However, the very best source of vitamin D is the sun. Not only is it an abundant, readily-available source, it’s also the best type of vitamin D – the D3 for the body. The body is only able to produce this particular variety (D3) from UVB light exposure.
When you avoid the sun and lather on the sunscreen, you inhibit the body’s ability to produce vitamin D3. The Karolinska Institute’s 20-year study has shown that this trend in total sun-avoidance has lead to an epidemic in skin cancer rates as well as other diseases and illnesses associated with vitamin D deficiency. Other studies have even linked it with increased rates of pre-term delivery in pregnant women.
What should the average person take away from this new information? Does this mean that sunbathing is “in” again? Not necessarily, but it does seem to indicate that a little bit of sun exposure isn’t a bad thing, and is actually good for you.

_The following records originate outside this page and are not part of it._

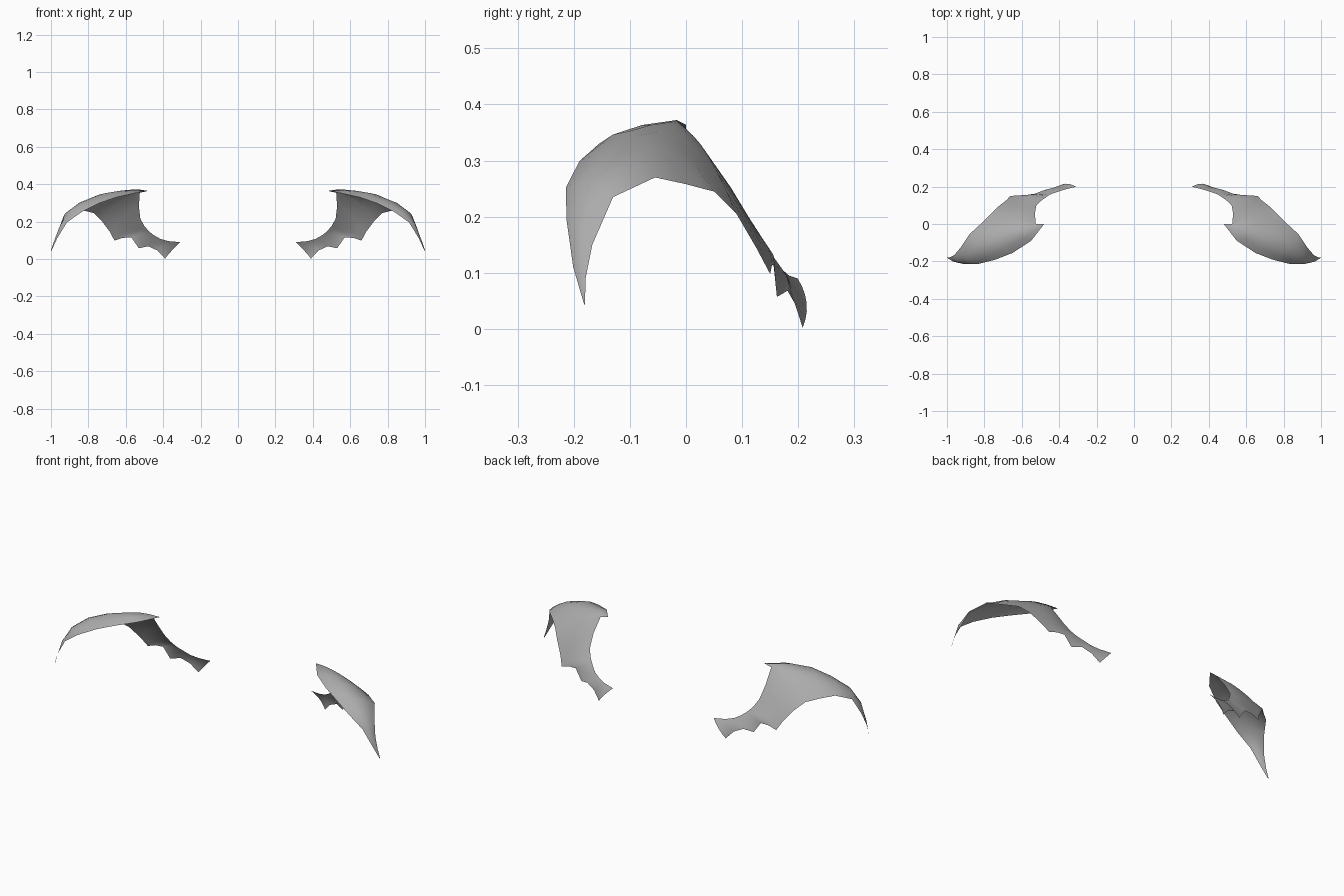
import bpy, bmesh
from mathutils import Vector

# Each rib crosses the curved plate: inner edge, outer edge, optional crown point
RIBS = [
    ((.998, -.181, .042), (1.0, -.18, .045), None),
    ((.967, -.201, .11), (.985, -.179, .09), None),
    ((.915, -.213, .195), (.962, -.167, .15), (.945, -.194, .185)),
    ((.835, -.214, .252), (.93, -.13, .235), (.893, -.178, .26)),
    ((.74, -.19, .299), (.88, -.055, .27), (.825, -.128, .309)),
    ((.65, -.155, .33), (.82, .0, .258), (.74, -.08, .345)),
    ((.55, -.09, .352), (.79, .03, .25), (.68, -.045, .352)),
    ((.48, .0, .364), (.77, .05, .245), (.64, -.02, .355)),
    ((.525, .0, .354), (.73, .09, .205), (.63, .04, .308)),
    ((.53, .056, .282), (.685, .125, .145), (.605, .091, .232)),
    ((.522, .1, .215), (.66, .15, .098), (.595, .132, .162)),
    ((.50, .122, .175), (.615, .153, .113), (.56, .145, .147)),
    ((.475, .14, .147), (.57, .156, .115), (.525, .155, .133)),
    ((.45, .157, .127), (.53, .162, .057), None),
    ((.415, .17, .107), (.48, .181, .068), (.45, .181, .09)),
    ((.37, .184, .095), (.43, .194, .045), None),
    ((.31, .199, .09), (.39, .208, .002), (.353, .215, .046)),
]
STEPS = 6

# Mid grey finish
grey = bpy.data.materials.new("mid_grey")
grey.diffuse_color = (.41, .41, .41, 1)


def rib_point(rib, t):
    """Point on the parabola through inner edge, crown and outer edge."""
    a, b = Vector(rib[0]), Vector(rib[1])
    m = Vector(rib[2]) if rib[2] else (a + b) / 2
    c = 2 * m - (a + b) / 2
    return a * (1 - t) ** 2 + c * 2 * t * (1 - t) + b * t * t


def curved_plate(name, side):
    bm = bmesh.new()
    rows = []
    for rib in RIBS:
        pts = [rib_point(rib, i / STEPS) for i in range(STEPS + 1)]
        rows.append([bm.verts.new((p.x * side, p.y, p.z)) for p in pts])
    for r0, r1 in zip(rows, rows[1:]):
        for i in range(STEPS):
            quad = (r0[i], r0[i + 1], r1[i + 1], r1[i])
            bm.faces.new(quad if side > 0 else quad[::-1])
    # outer side faces up
    bm.normal_update()
    if sum(f.normal.z * f.calc_area() for f in bm.faces) < 0:
        bmesh.ops.reverse_faces(bm, faces=bm.faces[:])
    for f in bm.faces:
        f.smooth = True
    mesh = bpy.data.meshes.new(name)
    bm.to_mesh(mesh)
    bm.free()
    mesh.materials.append(grey)
    obj = bpy.data.objects.new(name, mesh)
    bpy.context.collection.objects.link(obj)


# Mirrored pair of thin swept plates
curved_plate("right_swept_plate", 1)
curved_plate("left_swept_plate", -1)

Just how much sun exposure is safe and necessary for adequate vitamin D production? This is where the numbers get hard to pin down, because it varies greatly from individual to individual. It depends on numerous factors, including a person’s weight, height and age as well as location on the planet. (Those living closer to the equator experience more intense sunlight rays and therefore need less exposure than those furthest from the equator to produce the same amount of vitamin D.) Skin type also plays a crucial role; those with fair skin make vitamin D faster and more efficiently than those with darker skin. Since fair-skinned people burn faster than those with dark skin, they need (and can only tolerate) less sun exposure that those with darker skin tones. According to Dr. Oz, about 10-15 minutes per day of sun exposure (with about 40 percent of your skin exposed- about the equivalent of a short-sleeved shirt and shorts) is probably sufficient for those with fair skin, while those with darker skin should strive for two to three times that amount of sun exposure.
Vitamin D deficiency isn’t the only problem that is linked to prolific sunscreen use. In our next blog we’ll talk about another little-known dirty secret about sunscreen and its potential for creating health problems.
*1 “Compelling evidence: Slathering on toxic sunscreen and avoiding the sun could jeopardize your health and shorten your life.” Natural News. http://www.naturalnews.com/045854_sunscreens_toxic_chemicals_cancer_risk.html
*2 “Safer Sunscreen.” Dr. Victoria Maizes. The Doctor Oz Show (Online). http://www.doctoroz.com/blog/victoria-maizes-md/safer-sunscreen